---- Records provided

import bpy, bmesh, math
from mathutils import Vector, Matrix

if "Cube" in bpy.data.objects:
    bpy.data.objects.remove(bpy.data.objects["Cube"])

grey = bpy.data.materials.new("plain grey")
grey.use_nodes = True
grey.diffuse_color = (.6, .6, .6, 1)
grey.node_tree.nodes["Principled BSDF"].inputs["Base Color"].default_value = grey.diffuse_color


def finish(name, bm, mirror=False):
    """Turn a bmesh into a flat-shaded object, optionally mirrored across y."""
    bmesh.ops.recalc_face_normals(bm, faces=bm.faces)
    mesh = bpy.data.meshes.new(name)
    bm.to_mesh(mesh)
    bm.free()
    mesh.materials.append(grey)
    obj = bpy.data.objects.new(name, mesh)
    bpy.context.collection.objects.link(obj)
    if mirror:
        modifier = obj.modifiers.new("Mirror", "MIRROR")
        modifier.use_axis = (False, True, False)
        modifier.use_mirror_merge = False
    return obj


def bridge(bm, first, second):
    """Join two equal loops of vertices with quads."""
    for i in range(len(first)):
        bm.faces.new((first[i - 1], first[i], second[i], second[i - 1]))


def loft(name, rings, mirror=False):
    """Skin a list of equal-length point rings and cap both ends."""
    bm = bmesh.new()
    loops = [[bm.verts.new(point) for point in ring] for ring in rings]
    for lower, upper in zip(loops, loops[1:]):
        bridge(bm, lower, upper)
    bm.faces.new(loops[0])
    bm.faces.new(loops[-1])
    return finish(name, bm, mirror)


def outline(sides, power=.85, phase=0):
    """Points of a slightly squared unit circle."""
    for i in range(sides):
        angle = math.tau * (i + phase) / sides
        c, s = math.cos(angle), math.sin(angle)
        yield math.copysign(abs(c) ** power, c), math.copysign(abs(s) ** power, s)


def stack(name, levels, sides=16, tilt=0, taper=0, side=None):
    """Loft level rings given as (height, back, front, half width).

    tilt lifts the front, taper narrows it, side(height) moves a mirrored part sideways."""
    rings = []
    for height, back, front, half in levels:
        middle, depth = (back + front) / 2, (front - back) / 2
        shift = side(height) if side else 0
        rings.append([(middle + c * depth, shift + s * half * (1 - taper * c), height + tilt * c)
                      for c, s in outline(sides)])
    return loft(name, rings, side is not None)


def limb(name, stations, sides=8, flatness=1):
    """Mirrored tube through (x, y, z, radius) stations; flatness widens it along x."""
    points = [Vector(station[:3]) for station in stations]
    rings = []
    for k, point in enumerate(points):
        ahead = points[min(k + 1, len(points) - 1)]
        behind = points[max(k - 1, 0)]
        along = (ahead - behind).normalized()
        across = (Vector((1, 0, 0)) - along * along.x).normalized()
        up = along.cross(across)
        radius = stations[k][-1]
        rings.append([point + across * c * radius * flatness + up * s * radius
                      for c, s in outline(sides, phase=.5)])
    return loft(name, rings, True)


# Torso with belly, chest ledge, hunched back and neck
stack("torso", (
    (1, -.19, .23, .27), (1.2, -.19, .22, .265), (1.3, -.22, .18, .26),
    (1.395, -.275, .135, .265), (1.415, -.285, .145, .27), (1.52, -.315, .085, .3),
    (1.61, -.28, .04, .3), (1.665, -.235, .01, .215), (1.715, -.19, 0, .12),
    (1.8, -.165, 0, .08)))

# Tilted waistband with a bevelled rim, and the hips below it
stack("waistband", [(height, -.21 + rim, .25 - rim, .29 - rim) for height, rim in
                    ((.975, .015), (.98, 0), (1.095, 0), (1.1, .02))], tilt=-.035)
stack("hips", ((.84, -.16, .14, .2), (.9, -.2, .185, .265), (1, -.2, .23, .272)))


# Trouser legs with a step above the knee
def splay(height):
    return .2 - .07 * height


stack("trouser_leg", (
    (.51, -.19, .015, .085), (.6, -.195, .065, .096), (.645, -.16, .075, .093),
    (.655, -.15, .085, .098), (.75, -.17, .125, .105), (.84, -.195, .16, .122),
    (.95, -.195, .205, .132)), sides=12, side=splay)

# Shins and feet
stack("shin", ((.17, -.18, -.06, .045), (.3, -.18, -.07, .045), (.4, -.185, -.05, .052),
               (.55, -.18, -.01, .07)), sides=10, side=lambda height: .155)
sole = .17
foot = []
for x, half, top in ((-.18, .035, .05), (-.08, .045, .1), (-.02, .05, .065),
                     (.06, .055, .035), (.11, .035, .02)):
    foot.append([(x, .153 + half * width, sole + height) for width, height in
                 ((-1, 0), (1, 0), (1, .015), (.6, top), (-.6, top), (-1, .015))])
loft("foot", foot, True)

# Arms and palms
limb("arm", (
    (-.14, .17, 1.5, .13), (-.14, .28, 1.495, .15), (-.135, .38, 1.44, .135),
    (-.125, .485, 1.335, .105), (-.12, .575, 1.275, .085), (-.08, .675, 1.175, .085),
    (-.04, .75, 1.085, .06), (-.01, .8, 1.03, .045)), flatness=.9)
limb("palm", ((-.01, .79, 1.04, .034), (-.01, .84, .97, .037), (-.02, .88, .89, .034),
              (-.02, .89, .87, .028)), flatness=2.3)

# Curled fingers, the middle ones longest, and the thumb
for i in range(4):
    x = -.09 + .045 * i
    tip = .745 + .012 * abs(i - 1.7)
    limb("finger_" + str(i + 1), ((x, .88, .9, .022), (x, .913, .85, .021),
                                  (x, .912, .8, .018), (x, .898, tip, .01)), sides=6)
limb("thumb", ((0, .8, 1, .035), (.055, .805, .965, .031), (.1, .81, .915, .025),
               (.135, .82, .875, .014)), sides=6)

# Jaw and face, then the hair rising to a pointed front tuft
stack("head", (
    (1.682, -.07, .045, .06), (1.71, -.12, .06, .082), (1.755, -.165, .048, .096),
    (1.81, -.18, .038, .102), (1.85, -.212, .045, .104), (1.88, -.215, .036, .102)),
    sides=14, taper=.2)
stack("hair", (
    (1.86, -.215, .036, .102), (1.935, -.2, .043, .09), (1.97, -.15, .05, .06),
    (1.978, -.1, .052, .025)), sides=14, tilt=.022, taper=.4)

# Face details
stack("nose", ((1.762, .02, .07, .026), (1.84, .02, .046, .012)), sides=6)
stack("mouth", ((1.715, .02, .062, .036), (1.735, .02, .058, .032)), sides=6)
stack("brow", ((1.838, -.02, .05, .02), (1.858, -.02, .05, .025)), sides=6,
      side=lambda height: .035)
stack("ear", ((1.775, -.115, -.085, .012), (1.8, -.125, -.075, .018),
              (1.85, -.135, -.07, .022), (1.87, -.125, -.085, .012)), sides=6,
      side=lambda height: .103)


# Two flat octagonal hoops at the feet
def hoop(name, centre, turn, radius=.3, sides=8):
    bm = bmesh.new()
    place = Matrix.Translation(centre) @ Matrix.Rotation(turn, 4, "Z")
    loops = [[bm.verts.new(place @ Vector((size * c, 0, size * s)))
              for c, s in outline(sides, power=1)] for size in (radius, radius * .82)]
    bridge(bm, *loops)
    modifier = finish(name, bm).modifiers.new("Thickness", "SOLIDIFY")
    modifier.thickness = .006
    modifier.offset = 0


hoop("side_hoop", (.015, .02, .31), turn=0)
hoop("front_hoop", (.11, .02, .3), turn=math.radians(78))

--------

What you need to do: Reproduce only this range: the first line of the data above through the line with "grey.diffuse_color = (.6, .6, .6, 1)", both included, exactly as written.

Answer below:
import bpy, bmesh, math
from mathutils import Vector, Matrix

if "Cube" in bpy.data.objects:
    bpy.data.objects.remove(bpy.data.objects["Cube"])

grey = bpy.data.materials.new("plain grey")
grey.use_nodes = True
grey.diffuse_color = (.6, .6, .6, 1)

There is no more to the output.